For her part, Liberal Dutch MEP Sophie in't Veld told EUobserver that EU companies tend to give the US whatever it wants on the quiet.

Reding had said that the Patriot Act does not apply in the EU. But In't Veld said that if a company has any kind of US presence, then the US can subpoeana data from its servers in Europe.

Online privacy and free speech is gathering momentum as a popular cause around the world.

The EU and 22 member states on Thursday in Tokyo signed a controversial treaty designed to combat intellectual property theft - Acta - which its critics say will curb internet freedom.

With MEPs still due to ratify the text, hackers the same day fired a warning shot by launching a 300,000-hit-a-second denial of service attack on the EU parliament's website.

An internal parliament email attributed the problem to the so-called Anonymous group.

Reding slams US over data privacy

Justice commissioner Viviane Reding on Monday criticised the US for lacking interest and not having yet appointed a proper negotiator on an over-arching data protection agreement with the EU. Her words came as the bloc's own data protection supervisor slammed the EU internal security strategy for being unclear about privacy.

Focus

Commission downplays Parliament EU-US data privacy concerns

Justice Commissioner Viviane Reding has insisted that US authorities cannot override EU laws on data privacy, following concerns expressed by MEPs that US laws and subpoenas could force EU companies to disclose personal data to US law enforcement agencies.

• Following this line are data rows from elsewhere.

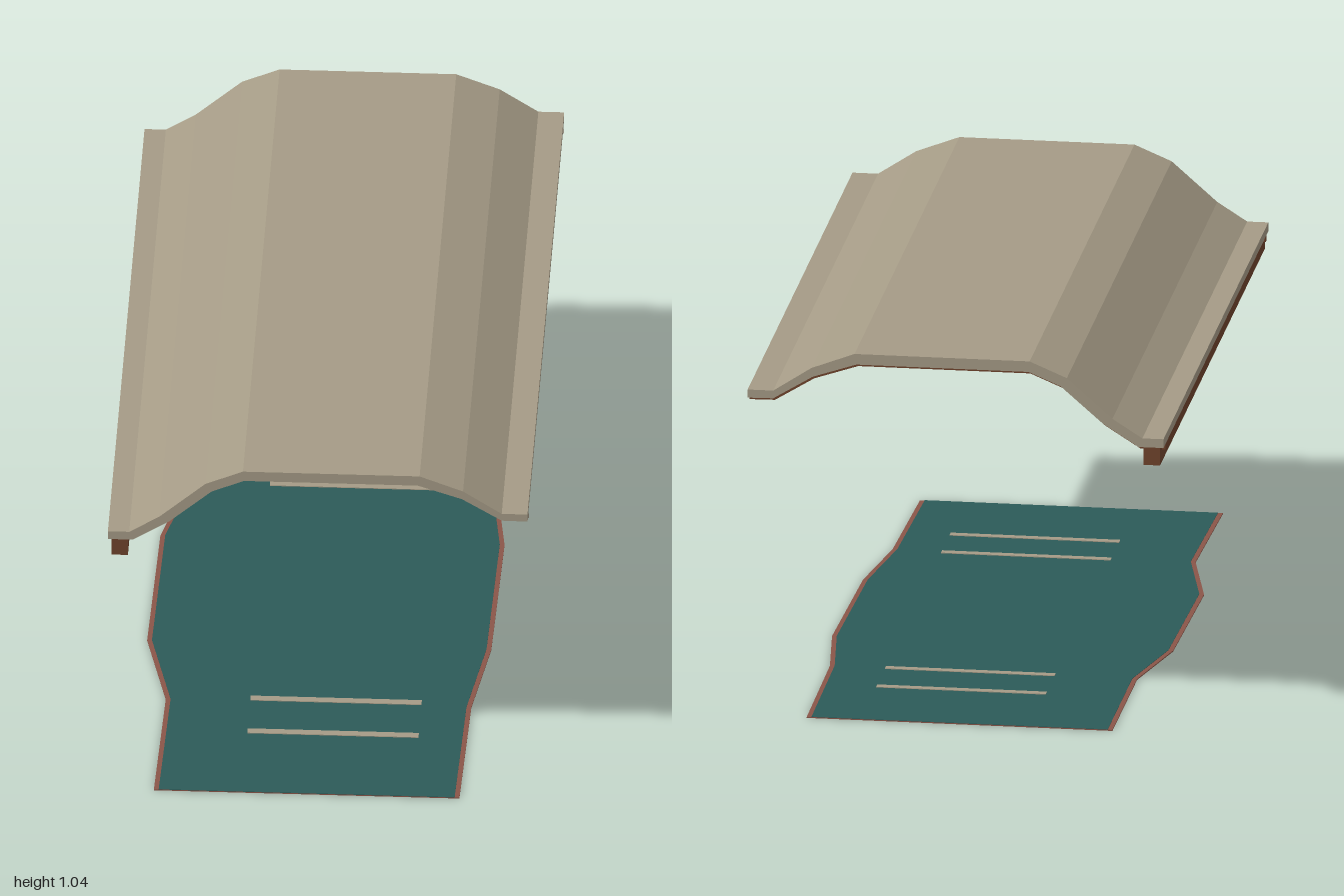
import * as THREE from 'three';

const material = (name, color) => {
  const m = new THREE.MeshStandardMaterial({ color });
  m.name = name;
  return m;
};

export function createModel() {
  const group = new THREE.Group();
  const beige = material('beige panel', 0xa59b86);
  const brown = material('brown timber', 0x6f432c);
  const redBrown = material('red-brown edging', 0x8a5548);
  const teal = material('teal mat', 0x2c5a58);

  const add = (name, geometry, mat, x = 0, y = 0, z = 0) => {
    const mesh = new THREE.Mesh(geometry, mat);
    mesh.name = name;
    mesh.position.set(x, y, z);
    group.add(mesh);
    return mesh;
  };
  const extrude = (points, depth) => new THREE.ExtrudeGeometry(
    new THREE.Shape(points.map(([x, y]) => new THREE.Vector2(x, y))),
    { depth, bevelEnabled: false });

  // Canopy cross-section: outer line, inner line and lower line of the ribs
  const outer = [[-0.57, 0.835], [-0.512, 0.835], [-0.43, 0.887], [-0.305, 0.997], [-0.203, 1.04],
    [0.277, 1.04], [0.395, 0.995], [0.5, 0.926], [0.57, 0.926]];
  const inner = [[-0.57, 0.81], [-0.502, 0.81], [-0.405, 0.871], [-0.288, 0.973], [-0.2, 1.01],
    [0.272, 1.01], [0.392, 0.97], [0.5, 0.904], [0.57, 0.903]];
  const lower = inner.map(([x, y]) => [x, y - 0.015]);
  add('canopyPanel', extrude([...inner, ...outer.slice().reverse()], 2), beige, 0, 0, -1);

  // Ribs under both ends
  const ribShape = [...lower, ...inner.slice().reverse()];
  for (const s of [-1, 1]) {
    add(s > 0 ? 'frontRib' : 'backRib', extrude(ribShape, 0.016), brown, 0, 0, s * 0.957 - 0.008);
  }

  // Beam along the low edge
  add('edgeBeam', new THREE.BoxGeometry(0.045, 0.05, 2), brown, -0.538, 0.785, 0);

  // Grips on the underside
  for (const z of [-0.68, 0, 0.68]) {
    add('grip', new THREE.BoxGeometry(0.034, 0.018, 0.145), beige, -0.459, 0.833, z);
  }

  // Floor mat with wavy long sides: [z, right x, left x]
  const rows = [[1, -0.445, 0.385], [0.55, -0.435, 0.395], [0.26, -0.5, 0.435],
    [-0.26, -0.49, 0.445], [-0.53, -0.43, 0.412], [-1, -0.43, 0.408]];
  const matGeometry = (inset, thickness) => {
    const side = (i, sign) => rows.map((r) => [r[i] + sign * inset, -r[0]]);
    return extrude([...side(2, -1), ...side(1, 1).reverse()], thickness).rotateX(-Math.PI / 2);
  };
  add('matBase', matGeometry(0, 0.003), redBrown);
  add('matTop', matGeometry(0.013, 0.001), teal, 0, 0.003, 0);

  // Pale strips on the mat
  for (const z of [0.7, 0.537, -0.53, -0.7]) {
    add('matStrip', new THREE.BoxGeometry(0.465, 0.002, 0.022), beige, 0.027, 0.005, z);
  }
  return group;
}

Focus

Battle lines drawn up in EU row on Acta

The European Commission has stepped into the growing row over the anti-counterfeiting trade agreement, Acta, as leading MEPs refuse to fast-track parliamentary approval due to bad faith in talks.

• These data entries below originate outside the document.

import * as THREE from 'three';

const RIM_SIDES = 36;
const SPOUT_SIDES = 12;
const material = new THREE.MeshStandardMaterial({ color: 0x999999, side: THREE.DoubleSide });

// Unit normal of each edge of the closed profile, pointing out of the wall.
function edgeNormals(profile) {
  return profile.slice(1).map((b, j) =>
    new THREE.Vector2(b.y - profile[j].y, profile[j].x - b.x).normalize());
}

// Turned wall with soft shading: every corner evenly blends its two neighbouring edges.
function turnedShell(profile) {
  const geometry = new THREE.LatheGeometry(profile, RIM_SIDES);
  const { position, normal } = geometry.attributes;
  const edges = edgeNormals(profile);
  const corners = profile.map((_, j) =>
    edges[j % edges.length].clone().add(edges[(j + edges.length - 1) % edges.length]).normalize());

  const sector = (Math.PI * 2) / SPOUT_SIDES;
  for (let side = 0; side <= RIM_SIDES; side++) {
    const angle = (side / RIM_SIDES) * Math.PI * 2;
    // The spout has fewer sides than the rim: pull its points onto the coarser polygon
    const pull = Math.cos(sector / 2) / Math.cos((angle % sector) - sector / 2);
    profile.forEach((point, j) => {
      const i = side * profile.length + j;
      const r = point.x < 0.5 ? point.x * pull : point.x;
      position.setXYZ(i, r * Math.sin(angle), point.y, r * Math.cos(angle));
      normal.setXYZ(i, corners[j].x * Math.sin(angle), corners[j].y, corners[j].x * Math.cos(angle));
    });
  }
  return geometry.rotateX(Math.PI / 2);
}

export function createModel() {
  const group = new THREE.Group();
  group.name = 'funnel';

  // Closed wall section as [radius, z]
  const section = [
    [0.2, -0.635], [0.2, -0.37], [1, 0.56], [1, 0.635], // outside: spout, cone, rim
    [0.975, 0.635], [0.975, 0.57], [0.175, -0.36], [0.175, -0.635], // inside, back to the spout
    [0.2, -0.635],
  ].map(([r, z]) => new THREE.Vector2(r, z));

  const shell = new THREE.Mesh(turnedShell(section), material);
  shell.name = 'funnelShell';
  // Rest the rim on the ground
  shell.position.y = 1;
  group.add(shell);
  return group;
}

EU Commission unmoved by Polish president's veto

Andrzej Duda decided to veto two of the controversial draft laws, which would put the judiciary under political control, but the EU executive is awaiting details before deciding on whether to launch legal probes on Wednesday.

Polish parliament steps up showdown with EU

Lawmakers in Poland adopted a controversial reform of the Supreme Court, despite warnings from the EU that the move could trigger a sanction procedure over the rule of law.

Investigation

Mafia money pollutes the EU economy

Huge amounts of money from criminal activities are funnelled into the legitimate European economy. But little is being done about it at EU or national level.

Stakeholders' Highlights

  1. EU2017EELocal Leaders Push for Local and Regional Targets to Address Climate Change
  2. European Healthy Lifestyle AllianceMore Women Than Men Have Died From Heart Disease in Past 30 Years
  3. European Jewish CongressJean-Marie Le Pen Faces Trial for Oven Comments About Jewish Singer
  4. ACCAAnnounces Belt & Road Research at Shanghai Conference
  5. ECPAFood waste in the field can double without crop protection. #WithOrWithout #pesticides
  6. EU2017EEEstonia Allocates €1 Million to Alleviate Migratory Pressure From Libya in Italy
  7. Dialogue PlatformFethullah Gulen's Message on the Anniversary of the Coup Attempt in Turkey
  8. Martens CentreWeeding out Fake News: An Approach to Social Media Regulation
  9. European Jewish CongressEJC Concerned by Normalisation of Antisemitic Tropes in Hungary
  10. Counter BalanceOut for Summer Episode 1: How the EIB Sweeps a Development Fiasco Under the Rug
  11. CESICESI to Participate in Sectoral Social Dialogue Committee on Postal Services
  12. ILGA-EuropeMalta Keeps on Rocking: Marriage Equality on Its Way

Latest News

  1. EU and Turkey fail to defuse tensions
  2. European law will apply 'for years' in the UK, says EU judge
  3. US votes to sanction EU firms in Russia project
  4. Journalists on trial highlight Turkey crackdown
  5. EU to give research tips on dual food quality
  6. Polish president's veto leaves uncertainties over next move
  7. EU Commission unmoved by Polish president's veto
  8. UK presses the Brexit pause button